___ RECORDS FOR THE TASK ___

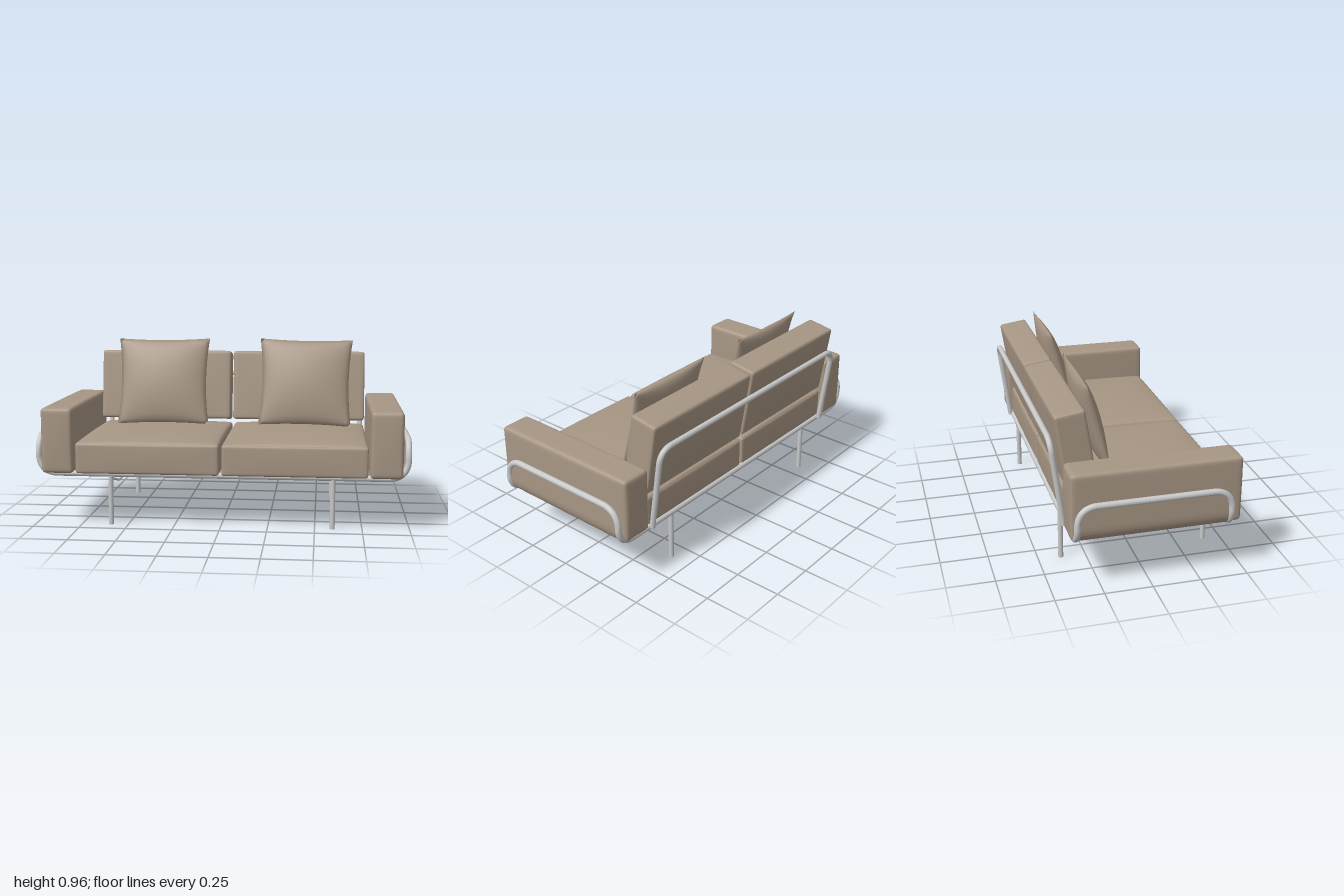
import * as THREE from 'three';
import { mergeVertices, mergeGeometries } from 'three/addons/utils/BufferGeometryUtils.js';

const V = (x, y, z) => new THREE.Vector3(x, y, z);

function smooth(geo) {
  geo.deleteAttribute('uv');
  geo.deleteAttribute('normal');
  const g = mergeVertices(geo, 1e-5);
  g.computeVertexNormals();
  return g;
}

// Box with rounded edges and softly swollen faces; bulge = [x, y, z]
function cushionGeometry(w, h, d, r, bulge) {
  const g = new THREE.BoxGeometry(2, 2, 2, 22, 22, 22);
  const p = g.attributes.position, half = V(w / 2, h / 2, d / 2);
  const core = half.clone().subScalar(r);
  const ease = (u) => Math.sign(u) * (1 - (1 - Math.abs(u)) ** 2);
  const v = V(0, 0, 0), c = V(0, 0, 0);
  for (let i = 0; i < p.count; i++) {
    v.fromBufferAttribute(p, i);
    const [a, b, e] = [ease(v.x), ease(v.y), ease(v.z)];
    v.set(a, b, e).multiply(half);
    c.copy(v).clamp(core.clone().negate(), core);
    v.sub(c).normalize().multiplyScalar(r).add(c);
    const fx = 1 - a * a, fy = 1 - b * b, fz = 1 - e * e;
    v.x += bulge[0] * a * fy * fz;
    v.y += bulge[1] * Math.max(b, 0) * Math.sqrt(fx * fz);
    v.z += bulge[2] * e * fx * fy;
    p.setXYZ(i, v.x, v.y, v.z);
  }
  return smooth(g);
}

// Throw pillow: two swollen sheets sharing a pinched rim
function pillowGeometry(w, h, t) {
  const front = new THREE.PlaneGeometry(2, 2, 24, 24);
  const back = front.clone().rotateY(Math.PI);
  [front, back].forEach((g, k) => {
    const p = g.attributes.position;
    for (let i = 0; i < p.count; i++) {
      const u = p.getX(i), v = p.getY(i);
      const f = Math.max(0, (1 - u * u) * (1 - v * v));
      p.setXYZ(i, u * w / 2 * (1 - 0.07 * (1 - v * v)), v * h / 2 * (1 - 0.04 * (1 - u * u)),
        (k ? -1 : 1) * t * f ** 0.6);
    }
  });
  return smooth(mergeGeometries([front, back]));
}

// Straight runs joined by rounded bends
function bentTube(pts, bend, radius, steps, closed = false) {
  const path = new THREE.CurvePath();
  let prev = pts[0];
  for (let i = 1; i < pts.length - 1; i++) {
    const p = pts[i];
    const a = p.clone().add(pts[i - 1].clone().sub(p).setLength(bend));
    const b = p.clone().add(pts[i + 1].clone().sub(p).setLength(bend));
    path.add(new THREE.LineCurve3(prev, a));
    path.add(new THREE.QuadraticBezierCurve3(a, p.clone().lerp(a, 0.1).lerp(b, 0.1), b));
    prev = b;
  }
  path.add(new THREE.LineCurve3(prev, pts[pts.length - 1]));
  path.arcLengthDivisions = 800;
  return new THREE.TubeGeometry(path, steps, radius, 12, closed);
}

export function createModel() {
  const root = new THREE.Group();
  const fabric = new THREE.MeshStandardMaterial({ color: 0xa79684 });
  fabric.name = 'taupe fabric';
  const steel = new THREE.MeshStandardMaterial({ color: 0xc9c9c9 });
  steel.name = 'light steel';

  const add = (name, geo, mat, x = 0, y = 0, z = 0, rx = 0, rz = 0) => {
    const m = new THREE.Mesh(geo, mat);
    m.name = name;
    m.position.set(x, y, z);
    m.rotation.set(rx, 0, rz);
    root.add(m);
    return m;
  };

  // Main frame: one closed tube, two long rails and raised end loops
  const X = 0.984, Y0 = 0.276, Y1 = 0.478, ZF = 0.405, ZB = -0.38;
  add('baseFrame', bentTube([
    V(0, Y0, ZF), V(X, Y0, ZF), V(X, Y1, ZF), V(X, Y1, ZB), V(X, Y0, ZB),
    V(-X, Y0, ZB), V(-X, Y1, ZB), V(-X, Y1, ZF), V(-X, Y0, ZF), V(0, Y0, ZF),
  ], 0.09, 0.0165, 440, true), steel);

  // Back support hoop
  add('backFrame', bentTube([
    V(-0.757, Y0, -0.398), V(-0.757, 0.742, -0.46), V(0.757, 0.742, -0.46), V(0.757, Y0, -0.398),
  ], 0.07, 0.015, 200), steel);

  // Fabric sling stretched under the seat and up the end loops
  const band = new THREE.Shape();
  const heights = [0.385, 0.41, 0.435, 0.455, 0.468, 0.476];
  const o = X + 0.001, n = X - 0.005;
  band.moveTo(-0.89, 0.27).lineTo(0.89, 0.27);
  band.quadraticCurveTo(o, 0.27, o, 0.366);
  heights.forEach((y) => band.lineTo(o, y));
  [...heights].reverse().forEach((y) => band.lineTo(n, y));
  band.quadraticCurveTo(n, 0.276, 0.89, 0.276);
  band.lineTo(-0.89, 0.276);
  band.quadraticCurveTo(-n, 0.276, -n, 0.366);
  heights.forEach((y) => band.lineTo(-n, y));
  [...heights].reverse().forEach((y) => band.lineTo(-o, y));
  band.lineTo(-o, 0.366);
  band.quadraticCurveTo(-o, 0.27, -0.89, 0.27);
  const sling = new THREE.ExtrudeGeometry(band, { depth: 2, bevelEnabled: false, curveSegments: 12 });
  const sp = sling.attributes.position;
  for (let i = 0; i < sp.count; i++) {
    const rise = Math.max(0, sp.getY(i) - 0.388);
    const hw = 0.3925 - (0.09 - Math.sqrt(0.0081 - rise * rise));
    sp.setZ(i, 0.0125 + (sp.getZ(i) - 1) * hw);
  }
  sling.computeVertexNormals();
  add('sling', sling, fabric);

  const armGeo = cushionGeometry(0.17, 0.35, 0.872, 0.02, [0.003, 0.002, 0.006]);
  const seatGeo = cushionGeometry(0.768, 0.165, 0.836, 0.014, [0, 0.032, 0.004]);
  const backGeo = cushionGeometry(0.766, 0.4, 0.158, 0.014, [0, 0.004, 0.008]);
  const legGeo = new THREE.CylinderGeometry(0.0135, 0.0135, Y0, 16);

  for (const s of [1, -1]) {
    const side = s > 0 ? 'left' : 'right';
    // Upholstery
    add(side + 'Arm', armGeo, fabric, s * 0.87, 0.459, 0.031);
    add(side + 'SeatCushion', seatGeo, fabric, s * 0.391, 0.365, 0.036);
    add(side + 'BackCushion', backGeo, fabric, s * 0.391, 0.677, -0.333, -0.155);
    // Legs and the bent brace between them
    add(side + 'FrontLeg', legGeo, steel, s * 0.593, Y0 / 2, ZF);
    add(side + 'BackLeg', legGeo, steel, s * 0.593, Y0 / 2, ZB);
    add(side + 'Brace', bentTube([
      V(0, 0.254, 0.4), V(0, 0.2, 0.2), V(0, 0.2, -0.15), V(0, 0.239, -0.27), V(0, 0.253, -0.375),
    ], 0.012, 0.0065, 80), steel, s * 0.593);
  }

  // Throw pillows leaning on the back cushions
  const pillowGeo = pillowGeometry(0.535, 0.505, 0.055);
  add('rightPillow', pillowGeo, fabric, -0.395, 0.715, -0.187, -0.25, 0.005);
  add('leftPillow', pillowGeo, fabric, 0.432, 0.715, -0.187, -0.25, -0.015);

  return root;
}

___

### REQUIRED ACTION
Your answer must be an exact copy of the records, without the pictures.

### EXERCISE RESPONSE
import * as THREE from 'three';
import { mergeVertices, mergeGeometries } from 'three/addons/utils/BufferGeometryUtils.js';

const V = (x, y, z) => new THREE.Vector3(x, y, z);

function smooth(geo) {
  geo.deleteAttribute('uv');
  geo.deleteAttribute('normal');
  const g = mergeVertices(geo, 1e-5);
  g.computeVertexNormals();
  return g;
}

// Box with rounded edges and softly swollen faces; bulge = [x, y, z]
function cushionGeometry(w, h, d, r, bulge) {
  const g = new THREE.BoxGeometry(2, 2, 2, 22, 22, 22);
  const p = g.attributes.position, half = V(w / 2, h / 2, d / 2);
  const core = half.clone().subScalar(r);
  const ease = (u) => Math.sign(u) * (1 - (1 - Math.abs(u)) ** 2);
  const v = V(0, 0, 0), c = V(0, 0, 0);
  for (let i = 0; i < p.count; i++) {
    v.fromBufferAttribute(p, i);
    const [a, b, e] = [ease(v.x), ease(v.y), ease(v.z)];
    v.set(a, b, e).multiply(half);
    c.copy(v).clamp(core.clone().negate(), core);
    v.sub(c).normalize().multiplyScalar(r).add(c);
    const fx = 1 - a * a, fy = 1 - b * b, fz = 1 - e * e;
    v.x += bulge[0] * a * fy * fz;
    v.y += bulge[1] * Math.max(b, 0) * Math.sqrt(fx * fz);
    v.z += bulge[2] * e * fx * fy;
    p.setXYZ(i, v.x, v.y, v.z);
  }
  return smooth(g);
}

// Throw pillow: two swollen sheets sharing a pinched rim
function pillowGeometry(w, h, t) {
  const front = new THREE.PlaneGeometry(2, 2, 24, 24);
  const back = front.clone().rotateY(Math.PI);
  [front, back].forEach((g, k) => {
    const p = g.attributes.position;
    for (let i = 0; i < p.count; i++) {
      const u = p.getX(i), v = p.getY(i);
      const f = Math.max(0, (1 - u * u) * (1 - v * v));
      p.setXYZ(i, u * w / 2 * (1 - 0.07 * (1 - v * v)), v * h / 2 * (1 - 0.04 * (1 - u * u)),
        (k ? -1 : 1) * t * f ** 0.6);
    }
  });
  return smooth(mergeGeometries([front, back]));
}

// Straight runs joined by rounded bends
function bentTube(pts, bend, radius, steps, closed = false) {
  const path = new THREE.CurvePath();
  let prev = pts[0];
  for (let i = 1; i < pts.length - 1; i++) {
    const p = pts[i];
    const a = p.clone().add(pts[i - 1].clone().sub(p).setLength(bend));
    const b = p.clone().add(pts[i + 1].clone().sub(p).setLength(bend));
    path.add(new THREE.LineCurve3(prev, a));
    path.add(new THREE.QuadraticBezierCurve3(a, p.clone().lerp(a, 0.1).lerp(b, 0.1), b));
    prev = b;
  }
  path.add(new THREE.LineCurve3(prev, pts[pts.length - 1]));
  path.arcLengthDivisions = 800;
  return new THREE.TubeGeometry(path, steps, radius, 12, closed);
}

export function createModel() {
  const root = new THREE.Group();
  const fabric = new THREE.MeshStandardMaterial({ color: 0xa79684 });
  fabric.name = 'taupe fabric';
  const steel = new THREE.MeshStandardMaterial({ color: 0xc9c9c9 });
  steel.name = 'light steel';

  const add = (name, geo, mat, x = 0, y = 0, z = 0, rx = 0, rz = 0) => {
    const m = new THREE.Mesh(geo, mat);
    m.name = name;
    m.position.set(x, y, z);
    m.rotation.set(rx, 0, rz);
    root.add(m);
    return m;
  };

  // Main frame: one closed tube, two long rails and raised end loops
  const X = 0.984, Y0 = 0.276, Y1 = 0.478, ZF = 0.405, ZB = -0.38;
  add('baseFrame', bentTube([
    V(0, Y0, ZF), V(X, Y0, ZF), V(X, Y1, ZF), V(X, Y1, ZB), V(X, Y0, ZB),
    V(-X, Y0, ZB), V(-X, Y1, ZB), V(-X, Y1, ZF), V(-X, Y0, ZF), V(0, Y0, ZF),
  ], 0.09, 0.0165, 440, true), steel);

  // Back support hoop
  add('backFrame', bentTube([
    V(-0.757, Y0, -0.398), V(-0.757, 0.742, -0.46), V(0.757, 0.742, -0.46), V(0.757, Y0, -0.398),
  ], 0.07, 0.015, 200), steel);

  // Fabric sling stretched under the seat and up the end loops
  const band = new THREE.Shape();
  const heights = [0.385, 0.41, 0.435, 0.455, 0.468, 0.476];
  const o = X + 0.001, n = X - 0.005;
  band.moveTo(-0.89, 0.27).lineTo(0.89, 0.27);
  band.quadraticCurveTo(o, 0.27, o, 0.366);
  heights.forEach((y) => band.lineTo(o, y));
  [...heights].reverse().forEach((y) => band.lineTo(n, y));
  band.quadraticCurveTo(n, 0.276, 0.89, 0.276);
  band.lineTo(-0.89, 0.276);
  band.quadraticCurveTo(-n, 0.276, -n, 0.366);
  heights.forEach((y) => band.lineTo(-n, y));
  [...heights].reverse().forEach((y) => band.lineTo(-o, y));
  band.lineTo(-o, 0.366);
  band.quadraticCurveTo(-o, 0.27, -0.89, 0.27);
  const sling = new THREE.ExtrudeGeometry(band, { depth: 2, bevelEnabled: false, curveSegments: 12 });
  const sp = sling.attributes.position;
  for (let i = 0; i < sp.count; i++) {
    const rise = Math.max(0, sp.getY(i) - 0.388);
    const hw = 0.3925 - (0.09 - Math.sqrt(0.0081 - rise * rise));
    sp.setZ(i, 0.0125 + (sp.getZ(i) - 1) * hw);
  }
  sling.computeVertexNormals();
  add('sling', sling, fabric);

  const armGeo = cushionGeometry(0.17, 0.35, 0.872, 0.02, [0.003, 0.002, 0.006]);
  const seatGeo = cushionGeometry(0.768, 0.165, 0.836, 0.014, [0, 0.032, 0.004]);
  const backGeo = cushionGeometry(0.766, 0.4, 0.158, 0.014, [0, 0.004, 0.008]);
  const legGeo = new THREE.CylinderGeometry(0.0135, 0.0135, Y0, 16);

  for (const s of [1, -1]) {
    const side = s > 0 ? 'left' : 'right';
    // Upholstery
    add(side + 'Arm', armGeo, fabric, s * 0.87, 0.459, 0.031);
    add(side + 'SeatCushion', seatGeo, fabric, s * 0.391, 0.365, 0.036);
    add(side + 'BackCushion', backGeo, fabric, s * 0.391, 0.677, -0.333, -0.155);
    // Legs and the bent brace between them
    add(side + 'FrontLeg', legGeo, steel, s * 0.593, Y0 / 2, ZF);
    add(side + 'BackLeg', legGeo, steel, s * 0.593, Y0 / 2, ZB);
    add(side + 'Brace', bentTube([
      V(0, 0.254, 0.4), V(0, 0.2, 0.2), V(0, 0.2, -0.15), V(0, 0.239, -0.27), V(0, 0.253, -0.375),
    ], 0.012, 0.0065, 80), steel, s * 0.593);
  }

  // Throw pillows leaning on the back cushions
  const pillowGeo = pillowGeometry(0.535, 0.505, 0.055);
  add('rightPillow', pillowGeo, fabric, -0.395, 0.715, -0.187, -0.25, 0.005);
  add('leftPillow', pillowGeo, fabric, 0.432, 0.715, -0.187, -0.25, -0.015);

  return root;
}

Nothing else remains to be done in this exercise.